EXERCISE: Please take the records that follow and repeat exactly the lines starting with the line with "THREE.Mesh(toCreasedNormals(geometry, CREASE), material);" and going on through the line with "trunk.rotateY(Math.PI / 2);".

LISTED RECORDS:
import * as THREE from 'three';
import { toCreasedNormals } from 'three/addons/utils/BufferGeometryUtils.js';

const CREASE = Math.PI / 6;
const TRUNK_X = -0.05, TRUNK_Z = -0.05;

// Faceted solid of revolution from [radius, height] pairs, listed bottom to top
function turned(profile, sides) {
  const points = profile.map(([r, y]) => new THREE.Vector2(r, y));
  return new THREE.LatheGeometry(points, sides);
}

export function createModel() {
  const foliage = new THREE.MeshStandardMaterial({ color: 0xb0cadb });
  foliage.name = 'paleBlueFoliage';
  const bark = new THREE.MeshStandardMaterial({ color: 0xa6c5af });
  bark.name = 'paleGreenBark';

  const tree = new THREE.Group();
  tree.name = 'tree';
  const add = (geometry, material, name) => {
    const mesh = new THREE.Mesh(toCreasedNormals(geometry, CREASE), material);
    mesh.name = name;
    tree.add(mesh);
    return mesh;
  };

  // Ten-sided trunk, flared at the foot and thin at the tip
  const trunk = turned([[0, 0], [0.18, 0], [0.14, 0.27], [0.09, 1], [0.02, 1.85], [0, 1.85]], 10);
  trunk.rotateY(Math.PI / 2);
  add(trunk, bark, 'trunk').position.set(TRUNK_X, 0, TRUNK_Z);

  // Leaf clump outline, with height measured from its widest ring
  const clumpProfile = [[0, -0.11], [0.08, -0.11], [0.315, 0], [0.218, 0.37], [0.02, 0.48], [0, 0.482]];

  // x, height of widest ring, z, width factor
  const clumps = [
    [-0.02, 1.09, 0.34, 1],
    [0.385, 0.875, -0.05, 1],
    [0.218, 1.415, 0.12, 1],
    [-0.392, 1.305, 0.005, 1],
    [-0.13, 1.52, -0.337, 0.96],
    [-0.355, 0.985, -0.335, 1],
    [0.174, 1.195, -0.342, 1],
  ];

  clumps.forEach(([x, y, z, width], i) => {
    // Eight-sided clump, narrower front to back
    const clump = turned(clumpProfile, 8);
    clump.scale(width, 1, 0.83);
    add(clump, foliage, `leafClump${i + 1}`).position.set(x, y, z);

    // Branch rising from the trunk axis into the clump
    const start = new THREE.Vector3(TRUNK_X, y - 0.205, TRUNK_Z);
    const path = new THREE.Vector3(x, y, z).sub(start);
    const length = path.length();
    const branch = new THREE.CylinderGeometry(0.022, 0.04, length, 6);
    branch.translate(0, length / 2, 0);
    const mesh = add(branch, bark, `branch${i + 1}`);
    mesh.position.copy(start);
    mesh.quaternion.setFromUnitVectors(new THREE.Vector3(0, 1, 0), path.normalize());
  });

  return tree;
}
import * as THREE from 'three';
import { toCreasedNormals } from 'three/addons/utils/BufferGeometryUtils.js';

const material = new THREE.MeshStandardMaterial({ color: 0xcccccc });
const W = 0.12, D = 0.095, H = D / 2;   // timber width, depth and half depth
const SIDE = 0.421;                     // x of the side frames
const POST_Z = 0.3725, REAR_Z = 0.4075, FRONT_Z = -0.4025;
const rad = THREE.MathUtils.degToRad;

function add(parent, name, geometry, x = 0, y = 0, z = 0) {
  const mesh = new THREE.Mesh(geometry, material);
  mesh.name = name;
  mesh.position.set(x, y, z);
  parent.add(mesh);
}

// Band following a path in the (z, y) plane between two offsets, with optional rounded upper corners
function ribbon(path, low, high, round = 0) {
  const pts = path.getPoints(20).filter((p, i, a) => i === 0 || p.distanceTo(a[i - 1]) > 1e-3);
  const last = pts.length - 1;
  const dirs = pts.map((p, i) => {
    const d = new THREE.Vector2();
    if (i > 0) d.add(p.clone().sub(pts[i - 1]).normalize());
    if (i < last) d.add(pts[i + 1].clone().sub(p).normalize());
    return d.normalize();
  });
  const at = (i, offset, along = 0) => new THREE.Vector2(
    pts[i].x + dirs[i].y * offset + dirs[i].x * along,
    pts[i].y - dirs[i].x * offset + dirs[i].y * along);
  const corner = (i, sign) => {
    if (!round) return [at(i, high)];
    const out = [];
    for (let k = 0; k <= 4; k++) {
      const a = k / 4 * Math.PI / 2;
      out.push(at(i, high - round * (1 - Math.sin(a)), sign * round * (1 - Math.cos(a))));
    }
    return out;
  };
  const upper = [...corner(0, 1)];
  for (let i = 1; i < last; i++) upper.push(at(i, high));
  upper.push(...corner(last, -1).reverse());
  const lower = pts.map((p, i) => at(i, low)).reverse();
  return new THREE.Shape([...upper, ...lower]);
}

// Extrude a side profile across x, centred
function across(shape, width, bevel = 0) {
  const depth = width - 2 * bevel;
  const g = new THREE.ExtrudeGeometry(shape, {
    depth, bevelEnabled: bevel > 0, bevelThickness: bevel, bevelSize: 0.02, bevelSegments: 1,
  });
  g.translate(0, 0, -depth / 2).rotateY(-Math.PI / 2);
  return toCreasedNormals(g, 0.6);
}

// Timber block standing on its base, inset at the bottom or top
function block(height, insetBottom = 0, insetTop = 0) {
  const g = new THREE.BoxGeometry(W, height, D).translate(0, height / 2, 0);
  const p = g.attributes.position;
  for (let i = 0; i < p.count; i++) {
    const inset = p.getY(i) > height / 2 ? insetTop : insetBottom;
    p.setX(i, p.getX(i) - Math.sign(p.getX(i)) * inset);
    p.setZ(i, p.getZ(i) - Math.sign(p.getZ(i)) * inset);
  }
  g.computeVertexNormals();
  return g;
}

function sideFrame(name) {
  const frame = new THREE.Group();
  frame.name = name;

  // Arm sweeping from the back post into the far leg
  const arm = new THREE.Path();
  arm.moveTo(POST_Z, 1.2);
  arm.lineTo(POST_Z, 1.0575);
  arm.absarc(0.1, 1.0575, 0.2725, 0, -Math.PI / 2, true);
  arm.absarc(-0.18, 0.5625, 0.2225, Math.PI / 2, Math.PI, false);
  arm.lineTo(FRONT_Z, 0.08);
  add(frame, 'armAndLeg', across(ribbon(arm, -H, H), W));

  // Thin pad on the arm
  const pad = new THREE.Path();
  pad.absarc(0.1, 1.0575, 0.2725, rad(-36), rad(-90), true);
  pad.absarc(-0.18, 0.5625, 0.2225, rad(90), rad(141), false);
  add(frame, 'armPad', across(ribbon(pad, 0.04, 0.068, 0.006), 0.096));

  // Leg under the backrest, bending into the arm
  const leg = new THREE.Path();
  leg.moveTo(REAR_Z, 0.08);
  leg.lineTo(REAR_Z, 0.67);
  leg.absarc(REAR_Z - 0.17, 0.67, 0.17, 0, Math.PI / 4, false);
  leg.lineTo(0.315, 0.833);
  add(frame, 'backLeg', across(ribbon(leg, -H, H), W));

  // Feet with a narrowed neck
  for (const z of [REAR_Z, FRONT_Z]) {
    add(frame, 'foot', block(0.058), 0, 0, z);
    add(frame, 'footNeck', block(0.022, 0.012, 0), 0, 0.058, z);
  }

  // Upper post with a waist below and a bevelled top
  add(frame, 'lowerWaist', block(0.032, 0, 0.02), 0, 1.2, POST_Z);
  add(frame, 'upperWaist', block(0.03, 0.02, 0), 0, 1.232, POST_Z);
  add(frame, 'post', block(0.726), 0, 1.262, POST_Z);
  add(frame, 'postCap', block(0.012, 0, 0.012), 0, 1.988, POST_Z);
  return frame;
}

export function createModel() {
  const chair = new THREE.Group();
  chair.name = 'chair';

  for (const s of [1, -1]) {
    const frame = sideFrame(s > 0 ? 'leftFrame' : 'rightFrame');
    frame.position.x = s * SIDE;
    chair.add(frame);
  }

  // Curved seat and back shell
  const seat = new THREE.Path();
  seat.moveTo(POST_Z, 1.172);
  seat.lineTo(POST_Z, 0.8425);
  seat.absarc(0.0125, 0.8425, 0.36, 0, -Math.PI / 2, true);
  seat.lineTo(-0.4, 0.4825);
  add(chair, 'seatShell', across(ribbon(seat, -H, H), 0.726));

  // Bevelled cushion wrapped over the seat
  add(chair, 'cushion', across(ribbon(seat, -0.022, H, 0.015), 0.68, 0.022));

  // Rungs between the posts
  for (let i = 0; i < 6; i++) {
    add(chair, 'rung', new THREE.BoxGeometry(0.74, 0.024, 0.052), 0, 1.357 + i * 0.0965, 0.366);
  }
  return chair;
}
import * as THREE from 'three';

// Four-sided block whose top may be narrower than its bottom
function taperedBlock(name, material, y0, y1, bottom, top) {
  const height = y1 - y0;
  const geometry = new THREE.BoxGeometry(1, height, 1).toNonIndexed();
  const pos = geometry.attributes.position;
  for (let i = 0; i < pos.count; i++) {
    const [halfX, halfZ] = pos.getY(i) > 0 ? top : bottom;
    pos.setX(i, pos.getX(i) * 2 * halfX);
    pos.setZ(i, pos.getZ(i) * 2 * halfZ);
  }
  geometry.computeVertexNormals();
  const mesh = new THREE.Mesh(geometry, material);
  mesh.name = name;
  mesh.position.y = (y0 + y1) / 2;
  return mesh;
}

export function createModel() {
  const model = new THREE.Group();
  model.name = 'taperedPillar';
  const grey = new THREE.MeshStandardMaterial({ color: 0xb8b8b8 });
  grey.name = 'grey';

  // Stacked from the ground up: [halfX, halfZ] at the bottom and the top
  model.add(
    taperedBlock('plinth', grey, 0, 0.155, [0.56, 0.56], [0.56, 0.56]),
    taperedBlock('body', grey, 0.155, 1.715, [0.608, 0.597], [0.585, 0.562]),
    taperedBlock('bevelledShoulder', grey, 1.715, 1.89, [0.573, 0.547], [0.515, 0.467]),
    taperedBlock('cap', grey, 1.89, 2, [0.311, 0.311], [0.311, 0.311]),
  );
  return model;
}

ANSWER TO THIS PROBLEM:
    const mesh = new THREE.Mesh(toCreasedNormals(geometry, CREASE), material);
    mesh.name = name;
    tree.add(mesh);
    return mesh;
  };

  // Ten-sided trunk, flared at the foot and thin at the tip
  const trunk = turned([[0, 0], [0.18, 0], [0.14, 0.27], [0.09, 1], [0.02, 1.85], [0, 1.85]], 10);
  trunk.rotateY(Math.PI / 2);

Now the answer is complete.